__WORK TO COMPLETE__
In the listing below, a line holding "s.lineTo(0.45 * k, 0.012);" and a line holding "false, curveSegments: 10" mark the range. Retype both exactly, with all lines between them.

───── AVAILABLE DATA ─────

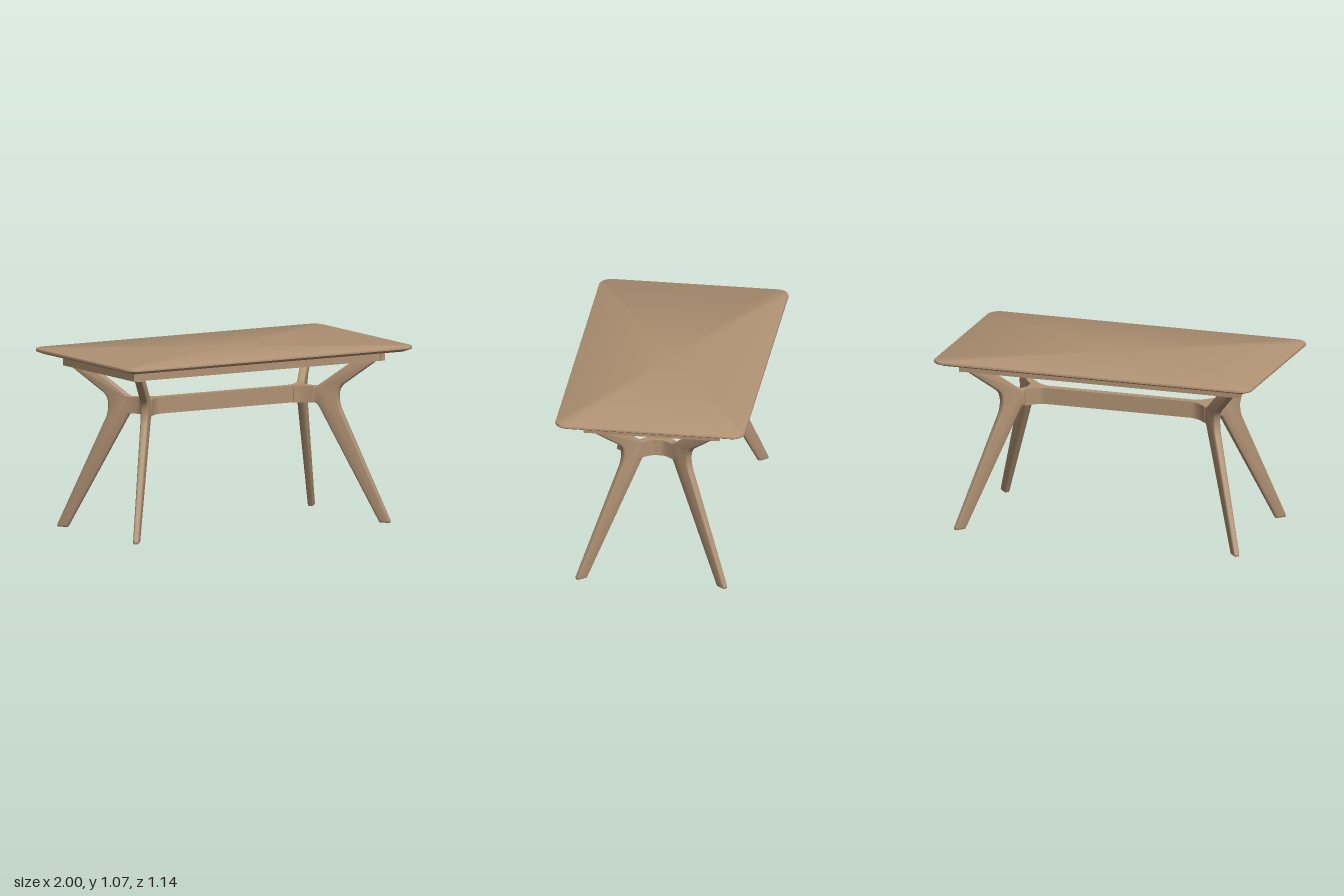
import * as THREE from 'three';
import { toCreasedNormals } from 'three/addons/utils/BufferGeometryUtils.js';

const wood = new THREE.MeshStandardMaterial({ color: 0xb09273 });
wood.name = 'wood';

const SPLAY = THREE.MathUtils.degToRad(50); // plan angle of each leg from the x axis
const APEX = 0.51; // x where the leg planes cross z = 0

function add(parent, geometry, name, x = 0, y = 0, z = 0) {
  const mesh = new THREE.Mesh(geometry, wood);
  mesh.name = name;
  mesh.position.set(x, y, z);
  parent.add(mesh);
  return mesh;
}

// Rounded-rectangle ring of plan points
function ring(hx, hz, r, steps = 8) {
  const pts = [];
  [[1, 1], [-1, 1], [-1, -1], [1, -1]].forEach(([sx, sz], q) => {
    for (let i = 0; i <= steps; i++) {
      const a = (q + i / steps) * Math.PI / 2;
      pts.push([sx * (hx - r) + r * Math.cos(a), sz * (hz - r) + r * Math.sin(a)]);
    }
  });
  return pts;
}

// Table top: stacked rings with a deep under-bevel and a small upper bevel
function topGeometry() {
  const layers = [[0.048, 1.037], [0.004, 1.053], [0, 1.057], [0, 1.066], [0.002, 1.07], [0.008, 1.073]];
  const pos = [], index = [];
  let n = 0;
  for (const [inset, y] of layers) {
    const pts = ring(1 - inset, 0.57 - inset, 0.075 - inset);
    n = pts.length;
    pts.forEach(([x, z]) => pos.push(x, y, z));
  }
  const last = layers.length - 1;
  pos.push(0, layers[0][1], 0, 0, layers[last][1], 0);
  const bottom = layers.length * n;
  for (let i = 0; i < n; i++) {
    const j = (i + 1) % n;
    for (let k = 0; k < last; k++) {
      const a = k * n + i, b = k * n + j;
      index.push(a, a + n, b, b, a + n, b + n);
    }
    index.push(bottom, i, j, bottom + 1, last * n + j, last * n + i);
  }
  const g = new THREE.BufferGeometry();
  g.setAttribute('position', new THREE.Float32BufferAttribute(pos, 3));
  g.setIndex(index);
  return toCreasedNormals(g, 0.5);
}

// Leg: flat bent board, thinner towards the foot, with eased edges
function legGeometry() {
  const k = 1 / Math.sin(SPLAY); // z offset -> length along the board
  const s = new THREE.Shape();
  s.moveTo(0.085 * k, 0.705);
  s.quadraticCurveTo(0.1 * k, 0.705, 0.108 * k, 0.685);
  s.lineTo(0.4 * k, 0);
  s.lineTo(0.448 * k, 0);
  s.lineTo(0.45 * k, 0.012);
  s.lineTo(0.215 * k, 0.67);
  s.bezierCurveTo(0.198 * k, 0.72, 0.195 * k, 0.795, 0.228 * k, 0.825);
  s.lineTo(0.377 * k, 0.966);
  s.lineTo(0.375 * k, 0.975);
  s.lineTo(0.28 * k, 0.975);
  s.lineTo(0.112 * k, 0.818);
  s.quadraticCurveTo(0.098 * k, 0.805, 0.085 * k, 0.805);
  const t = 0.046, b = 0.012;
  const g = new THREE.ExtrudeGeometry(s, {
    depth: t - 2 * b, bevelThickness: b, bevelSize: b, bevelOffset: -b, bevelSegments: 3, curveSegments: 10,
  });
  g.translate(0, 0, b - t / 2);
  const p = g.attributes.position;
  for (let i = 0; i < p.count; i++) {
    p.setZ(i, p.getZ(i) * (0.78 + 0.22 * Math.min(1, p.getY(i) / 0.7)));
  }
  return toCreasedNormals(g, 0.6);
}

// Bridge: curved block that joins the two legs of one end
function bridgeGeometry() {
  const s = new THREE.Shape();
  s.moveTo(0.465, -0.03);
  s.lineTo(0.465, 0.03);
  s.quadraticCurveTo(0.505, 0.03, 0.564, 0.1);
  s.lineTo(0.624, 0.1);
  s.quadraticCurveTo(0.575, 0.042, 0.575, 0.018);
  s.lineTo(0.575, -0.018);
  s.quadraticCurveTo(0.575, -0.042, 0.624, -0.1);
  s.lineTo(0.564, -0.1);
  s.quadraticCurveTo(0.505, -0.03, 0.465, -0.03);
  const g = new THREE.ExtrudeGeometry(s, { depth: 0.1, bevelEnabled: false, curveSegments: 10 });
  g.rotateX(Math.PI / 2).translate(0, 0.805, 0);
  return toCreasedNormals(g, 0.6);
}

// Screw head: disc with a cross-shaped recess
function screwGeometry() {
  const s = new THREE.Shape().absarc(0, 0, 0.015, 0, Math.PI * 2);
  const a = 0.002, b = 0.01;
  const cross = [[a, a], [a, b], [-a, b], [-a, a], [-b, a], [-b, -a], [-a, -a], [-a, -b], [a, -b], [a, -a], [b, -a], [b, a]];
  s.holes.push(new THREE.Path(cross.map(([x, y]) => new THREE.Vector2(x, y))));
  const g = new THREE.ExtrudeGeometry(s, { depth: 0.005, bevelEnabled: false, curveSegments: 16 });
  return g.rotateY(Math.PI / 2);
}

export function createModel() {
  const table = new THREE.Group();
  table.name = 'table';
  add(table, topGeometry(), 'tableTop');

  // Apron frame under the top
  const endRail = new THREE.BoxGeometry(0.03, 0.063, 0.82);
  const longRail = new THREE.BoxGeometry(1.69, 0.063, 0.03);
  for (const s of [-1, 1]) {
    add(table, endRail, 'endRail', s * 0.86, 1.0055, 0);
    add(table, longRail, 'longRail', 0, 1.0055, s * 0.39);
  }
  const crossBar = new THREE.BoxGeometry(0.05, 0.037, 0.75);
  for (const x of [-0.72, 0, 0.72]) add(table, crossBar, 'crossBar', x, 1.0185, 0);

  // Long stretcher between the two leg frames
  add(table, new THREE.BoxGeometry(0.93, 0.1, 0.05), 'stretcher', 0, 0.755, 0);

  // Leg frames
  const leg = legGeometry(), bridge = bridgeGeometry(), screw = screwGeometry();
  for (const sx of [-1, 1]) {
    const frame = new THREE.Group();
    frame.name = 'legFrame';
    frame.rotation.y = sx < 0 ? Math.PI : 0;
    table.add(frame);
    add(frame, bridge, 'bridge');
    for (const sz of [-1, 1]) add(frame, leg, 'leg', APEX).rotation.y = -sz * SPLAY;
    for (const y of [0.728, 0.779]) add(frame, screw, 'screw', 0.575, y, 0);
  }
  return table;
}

─────
───── AVAILABLE DATA ─────

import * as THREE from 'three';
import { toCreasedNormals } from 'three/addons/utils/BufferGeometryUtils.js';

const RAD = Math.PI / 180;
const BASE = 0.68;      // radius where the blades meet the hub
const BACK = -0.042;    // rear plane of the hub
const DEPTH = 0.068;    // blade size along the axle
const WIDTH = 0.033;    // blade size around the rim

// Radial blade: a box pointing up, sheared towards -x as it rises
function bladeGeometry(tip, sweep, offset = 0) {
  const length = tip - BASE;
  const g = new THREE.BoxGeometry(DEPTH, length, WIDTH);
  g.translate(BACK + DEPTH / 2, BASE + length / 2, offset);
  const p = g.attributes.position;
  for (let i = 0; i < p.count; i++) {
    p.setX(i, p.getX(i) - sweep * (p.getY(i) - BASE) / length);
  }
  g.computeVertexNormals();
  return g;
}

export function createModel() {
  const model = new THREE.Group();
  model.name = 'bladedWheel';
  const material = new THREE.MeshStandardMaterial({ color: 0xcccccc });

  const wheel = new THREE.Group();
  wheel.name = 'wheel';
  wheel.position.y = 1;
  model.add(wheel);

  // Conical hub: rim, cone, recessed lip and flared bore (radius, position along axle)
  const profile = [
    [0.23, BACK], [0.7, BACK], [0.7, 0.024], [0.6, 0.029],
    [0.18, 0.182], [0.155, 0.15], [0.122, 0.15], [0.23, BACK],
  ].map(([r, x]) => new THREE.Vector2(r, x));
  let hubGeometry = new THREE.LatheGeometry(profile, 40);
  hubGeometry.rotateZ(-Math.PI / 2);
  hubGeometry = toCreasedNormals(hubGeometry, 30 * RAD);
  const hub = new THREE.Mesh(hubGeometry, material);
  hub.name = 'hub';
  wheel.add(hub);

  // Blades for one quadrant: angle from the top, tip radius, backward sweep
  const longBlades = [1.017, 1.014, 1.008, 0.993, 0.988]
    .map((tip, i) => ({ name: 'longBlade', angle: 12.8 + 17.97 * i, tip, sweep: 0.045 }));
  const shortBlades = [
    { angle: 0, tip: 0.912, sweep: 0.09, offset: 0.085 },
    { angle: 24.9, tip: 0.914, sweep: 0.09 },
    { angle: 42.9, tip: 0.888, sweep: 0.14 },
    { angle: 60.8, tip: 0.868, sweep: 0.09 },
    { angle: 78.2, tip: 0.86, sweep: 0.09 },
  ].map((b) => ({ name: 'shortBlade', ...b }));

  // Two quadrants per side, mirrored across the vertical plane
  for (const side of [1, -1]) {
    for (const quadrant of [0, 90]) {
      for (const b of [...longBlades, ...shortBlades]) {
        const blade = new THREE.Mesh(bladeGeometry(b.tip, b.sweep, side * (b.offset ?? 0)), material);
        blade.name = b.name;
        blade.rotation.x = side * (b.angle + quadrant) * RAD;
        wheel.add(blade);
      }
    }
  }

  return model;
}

─────

__RESULT OF THE TASK__
  s.lineTo(0.45 * k, 0.012);
  s.lineTo(0.215 * k, 0.67);
  s.bezierCurveTo(0.198 * k, 0.72, 0.195 * k, 0.795, 0.228 * k, 0.825);
  s.lineTo(0.377 * k, 0.966);
  s.lineTo(0.375 * k, 0.975);
  s.lineTo(0.28 * k, 0.975);
  s.lineTo(0.112 * k, 0.818);
  s.quadraticCurveTo(0.098 * k, 0.805, 0.085 * k, 0.805);
  const t = 0.046, b = 0.012;
  const g = new THREE.ExtrudeGeometry(s, {
    depth: t - 2 * b, bevelThickness: b, bevelSize: b, bevelOffset: -b, bevelSegments: 3, curveSegments: 10,
  });
  g.translate(0, 0, b - t / 2);
  const p = g.attributes.position;
  for (let i = 0; i < p.count; i++) {
    p.setZ(i, p.getZ(i) * (0.78 + 0.22 * Math.min(1, p.getY(i) / 0.7)));
  }
  return toCreasedNormals(g, 0.6);
}

// Bridge: curved block that joins the two legs of one end
function bridgeGeometry() {
  const s = new THREE.Shape();
  s.moveTo(0.465, -0.03);
  s.lineTo(0.465, 0.03);
  s.quadraticCurveTo(0.505, 0.03, 0.564, 0.1);
  s.lineTo(0.624, 0.1);
  s.quadraticCurveTo(0.575, 0.042, 0.575, 0.018);
  s.lineTo(0.575, -0.018);
  s.quadraticCurveTo(0.575, -0.042, 0.624, -0.1);
  s.lineTo(0.564, -0.1);
  s.quadraticCurveTo(0.505, -0.03, 0.465, -0.03);
  const g = new THREE.ExtrudeGeometry(s, { depth: 0.1, bevelEnabled: false, curveSegments: 10 });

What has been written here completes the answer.